In the race to create longer-lasting and less-painful artificial joints, University of Alabama at Birmingham researchers are exploring whether nanodiamond coatings can reduce wear on joints made of metal alloys. The work is important because, according to the American Academy of Orthopedic Surgeons, more than 418,000 knee replacements and 328,000 hip replacements are performed in the United States each year; the numbers are expected to balloon as the nation’s population ages.
Joint wear generates debris that can cause pain, limit mobility and hasten joint failure. Debris particles from metal surfaces are absorbed by scavenging immune cells called macrophages, which then secrete chemicals that cause swelling and pain. This inflammation turns on bone-eating cells near implants, and bone-loss increases the likelihood implants will break loose and require a second surgery.

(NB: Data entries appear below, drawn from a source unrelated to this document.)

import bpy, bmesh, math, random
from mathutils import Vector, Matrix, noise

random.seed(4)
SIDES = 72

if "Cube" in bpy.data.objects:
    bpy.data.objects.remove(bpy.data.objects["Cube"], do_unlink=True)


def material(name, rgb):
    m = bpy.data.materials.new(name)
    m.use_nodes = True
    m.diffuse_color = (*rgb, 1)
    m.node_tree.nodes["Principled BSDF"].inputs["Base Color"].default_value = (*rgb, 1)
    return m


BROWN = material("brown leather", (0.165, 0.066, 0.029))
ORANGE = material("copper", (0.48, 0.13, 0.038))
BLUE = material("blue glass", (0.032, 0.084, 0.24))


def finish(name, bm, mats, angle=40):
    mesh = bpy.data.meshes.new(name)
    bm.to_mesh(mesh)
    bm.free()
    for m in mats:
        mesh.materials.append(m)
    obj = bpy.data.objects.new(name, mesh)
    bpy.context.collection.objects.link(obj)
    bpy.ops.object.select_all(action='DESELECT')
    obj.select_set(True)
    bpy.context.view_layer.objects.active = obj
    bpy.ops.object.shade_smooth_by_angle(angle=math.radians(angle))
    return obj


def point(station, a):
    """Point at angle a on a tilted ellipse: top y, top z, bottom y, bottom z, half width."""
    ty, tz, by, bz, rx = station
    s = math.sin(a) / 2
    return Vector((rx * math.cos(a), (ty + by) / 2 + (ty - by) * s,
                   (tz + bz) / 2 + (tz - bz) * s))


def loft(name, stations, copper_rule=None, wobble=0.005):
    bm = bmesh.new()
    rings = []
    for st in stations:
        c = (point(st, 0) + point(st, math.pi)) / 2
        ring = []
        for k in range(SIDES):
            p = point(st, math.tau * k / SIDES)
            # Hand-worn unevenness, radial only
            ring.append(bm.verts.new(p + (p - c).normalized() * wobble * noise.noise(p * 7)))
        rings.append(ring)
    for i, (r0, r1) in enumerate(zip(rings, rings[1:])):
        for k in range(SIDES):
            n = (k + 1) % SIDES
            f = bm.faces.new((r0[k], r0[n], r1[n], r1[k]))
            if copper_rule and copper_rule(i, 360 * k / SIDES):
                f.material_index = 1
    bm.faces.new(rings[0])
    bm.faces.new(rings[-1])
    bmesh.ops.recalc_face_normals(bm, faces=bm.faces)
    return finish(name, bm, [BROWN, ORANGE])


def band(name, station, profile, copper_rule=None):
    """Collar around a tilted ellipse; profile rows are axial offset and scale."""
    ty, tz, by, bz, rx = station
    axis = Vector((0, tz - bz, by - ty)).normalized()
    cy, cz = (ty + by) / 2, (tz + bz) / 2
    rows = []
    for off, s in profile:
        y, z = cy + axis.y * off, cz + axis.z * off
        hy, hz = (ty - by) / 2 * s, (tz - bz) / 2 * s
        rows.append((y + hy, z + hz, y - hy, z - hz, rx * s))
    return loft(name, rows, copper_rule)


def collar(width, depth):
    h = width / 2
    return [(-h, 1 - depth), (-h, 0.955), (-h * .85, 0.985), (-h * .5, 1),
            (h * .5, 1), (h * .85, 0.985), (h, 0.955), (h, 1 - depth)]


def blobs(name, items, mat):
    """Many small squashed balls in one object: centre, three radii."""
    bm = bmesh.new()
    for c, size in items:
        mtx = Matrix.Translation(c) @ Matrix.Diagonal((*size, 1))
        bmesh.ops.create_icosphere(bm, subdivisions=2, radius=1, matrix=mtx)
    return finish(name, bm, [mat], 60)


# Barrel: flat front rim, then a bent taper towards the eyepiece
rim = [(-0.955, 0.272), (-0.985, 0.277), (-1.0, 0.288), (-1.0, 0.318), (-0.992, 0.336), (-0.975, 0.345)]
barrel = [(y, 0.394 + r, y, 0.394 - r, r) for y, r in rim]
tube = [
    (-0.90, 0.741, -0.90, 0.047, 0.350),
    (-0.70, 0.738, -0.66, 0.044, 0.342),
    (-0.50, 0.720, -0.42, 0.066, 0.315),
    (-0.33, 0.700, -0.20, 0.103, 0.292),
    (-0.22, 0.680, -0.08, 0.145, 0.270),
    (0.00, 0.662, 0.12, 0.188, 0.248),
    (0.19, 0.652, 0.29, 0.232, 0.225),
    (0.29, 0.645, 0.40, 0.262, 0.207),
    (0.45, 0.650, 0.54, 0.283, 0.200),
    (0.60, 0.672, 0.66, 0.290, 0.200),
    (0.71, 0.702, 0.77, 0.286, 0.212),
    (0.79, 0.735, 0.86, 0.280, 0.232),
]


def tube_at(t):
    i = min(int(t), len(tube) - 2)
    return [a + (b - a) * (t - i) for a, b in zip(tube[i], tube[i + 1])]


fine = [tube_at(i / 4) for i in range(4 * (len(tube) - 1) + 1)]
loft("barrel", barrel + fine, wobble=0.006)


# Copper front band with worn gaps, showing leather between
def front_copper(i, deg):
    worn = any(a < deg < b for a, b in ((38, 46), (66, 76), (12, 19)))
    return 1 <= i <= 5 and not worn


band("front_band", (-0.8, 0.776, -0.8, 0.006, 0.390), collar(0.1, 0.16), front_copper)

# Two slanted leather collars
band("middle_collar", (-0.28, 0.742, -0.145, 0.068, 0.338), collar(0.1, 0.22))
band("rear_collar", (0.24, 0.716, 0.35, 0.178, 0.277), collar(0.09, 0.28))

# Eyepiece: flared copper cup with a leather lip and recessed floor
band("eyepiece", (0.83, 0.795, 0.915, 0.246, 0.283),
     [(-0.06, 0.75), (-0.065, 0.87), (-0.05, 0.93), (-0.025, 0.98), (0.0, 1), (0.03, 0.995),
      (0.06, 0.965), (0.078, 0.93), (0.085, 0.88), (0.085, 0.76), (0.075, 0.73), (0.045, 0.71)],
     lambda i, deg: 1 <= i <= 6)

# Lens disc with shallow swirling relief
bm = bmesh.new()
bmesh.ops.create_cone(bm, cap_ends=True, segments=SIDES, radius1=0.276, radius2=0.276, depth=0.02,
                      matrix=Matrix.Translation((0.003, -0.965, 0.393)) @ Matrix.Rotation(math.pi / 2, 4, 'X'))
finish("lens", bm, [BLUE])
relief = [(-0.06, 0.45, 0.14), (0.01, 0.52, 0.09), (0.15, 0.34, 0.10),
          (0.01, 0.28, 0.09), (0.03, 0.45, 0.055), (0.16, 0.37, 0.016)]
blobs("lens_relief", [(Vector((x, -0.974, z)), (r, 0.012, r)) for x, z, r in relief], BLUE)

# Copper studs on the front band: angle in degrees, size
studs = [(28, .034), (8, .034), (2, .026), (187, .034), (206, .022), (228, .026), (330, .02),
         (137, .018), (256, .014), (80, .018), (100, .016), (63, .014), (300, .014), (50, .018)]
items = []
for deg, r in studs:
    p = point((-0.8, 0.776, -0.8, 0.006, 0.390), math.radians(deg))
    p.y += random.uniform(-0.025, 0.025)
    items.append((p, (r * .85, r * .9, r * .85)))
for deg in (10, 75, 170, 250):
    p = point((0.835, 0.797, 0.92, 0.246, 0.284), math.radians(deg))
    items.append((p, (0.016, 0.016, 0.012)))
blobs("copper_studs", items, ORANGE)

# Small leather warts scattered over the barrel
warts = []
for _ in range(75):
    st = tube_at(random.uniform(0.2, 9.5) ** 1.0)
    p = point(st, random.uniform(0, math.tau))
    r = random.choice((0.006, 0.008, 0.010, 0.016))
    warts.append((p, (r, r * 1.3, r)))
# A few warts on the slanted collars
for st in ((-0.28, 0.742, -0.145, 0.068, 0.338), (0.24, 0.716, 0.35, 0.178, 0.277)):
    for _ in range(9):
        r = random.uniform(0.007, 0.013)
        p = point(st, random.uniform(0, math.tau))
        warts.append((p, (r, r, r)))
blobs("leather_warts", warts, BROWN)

Diamond coatings may end the shedding of metal debris, but the constant grinding force within joints can cause even nanodiamonds to shed some particles. Past studies suggest that diamonds shed less debris and smaller particles; but, with applications emerging in drug delivery and bio-imaging, the consequences of particle build-up in organs needs to be known.
Based on the way nanodiamonds interact with macrophages in a dish, the study authors suggest that the usual size and concentration of wear debris should cause neither inflammation nor toxicity. The macrophages that engulf smaller nanodiamonds release fewer inflammatory chemicals than those encountering larger particles shed by the metal and polymer surfaces of conventional implants.
“Our results add to the early evidence that nanodiamonds are indeed nontoxic in living cells,” said Vinoy Thomas, Ph.D., research associate in the Department of Physics within the UAB College of Arts & Sciences, and corresponding author of the study. “The next step will be to conduct experiments to confirm where nanodiamond particles of varying sizes and concentrations end up, and if buildup at those destinations is safe.”
The authors cited a previous study in mice that revealed 60 percent of injected nanodiamond particles are deposited in the liver within a half hour of dosing; the remainder was deposited in the spleen and lungs. Those exploring nanodiamonds as delivery vehicles for drugs would be counting on these tendencies.
Fewer the better
In the current study, macrophages were exposed to synthetic nanodiamonds of varying sizes (6, 60, 100, 250 and 500 nanometers) and concentrations (0, 10, 50, 100, 200 micrograms per milliliter).
At concentrations of less than 50 micrograms per milliliter of solution (at which they typically occur as debris), nanodiamonds were not toxic to macrophages, which continued to thrive and metabolize energy regardless of particle size, according to the study authors. Once the concentration of nanodiamonds exceeded 200 micrograms per milliliter, macrophage viability dropped by up to 50 percent regardless of particle size.
In addition, nanodiamond exposure significantly reduced expression of several genes known to play roles in inflammation and related bone loss when compared to metal and plastic particles, including tumor necrosis factor (TNF)-α, interleukin (IL)-1β, chemokine Ccl2 and platelet derived growth factor (PDGF). Researchers contend that smaller size and lower concentration meant nanodiamonds were engulfed by macrophages that released fewer inflammatory chemicals that turned on fewer harmful genes.
“Past studies on diamond-joint surfaces have shown a marked reduction in wear-debris volume compared to first-generation alloy and polyethylene joint parts, but the work continues to ensure they are safe,” said Yogesh Vohra, Ph.D., director of the UAB Center for Nanoscale Materials and Biointegration and senior author on the study. “We hope the reduced wear volume and particle size expected for diamond articulation will represent a major advance over conventional orthopedic bearings.”
“This study provides the insight necessary for us to continue our nano-toxicological evaluation of nanodiamond particles,” said Namasivayam Ambalavanan, M.D., professor in the Department of Pediatrics within the UAB School of Medicine, and study co-author.
The work was funded by the National Institute of Arthritis and Musculoskeletal and Skin Diseases, part of the National Institutes of Health. Also making important contributions as co-authors were Aaron Catledge, Ph.D., assistant professor in the UAB Department of Physics, and Brian Halloran, research associate in the Department of Pediatrics.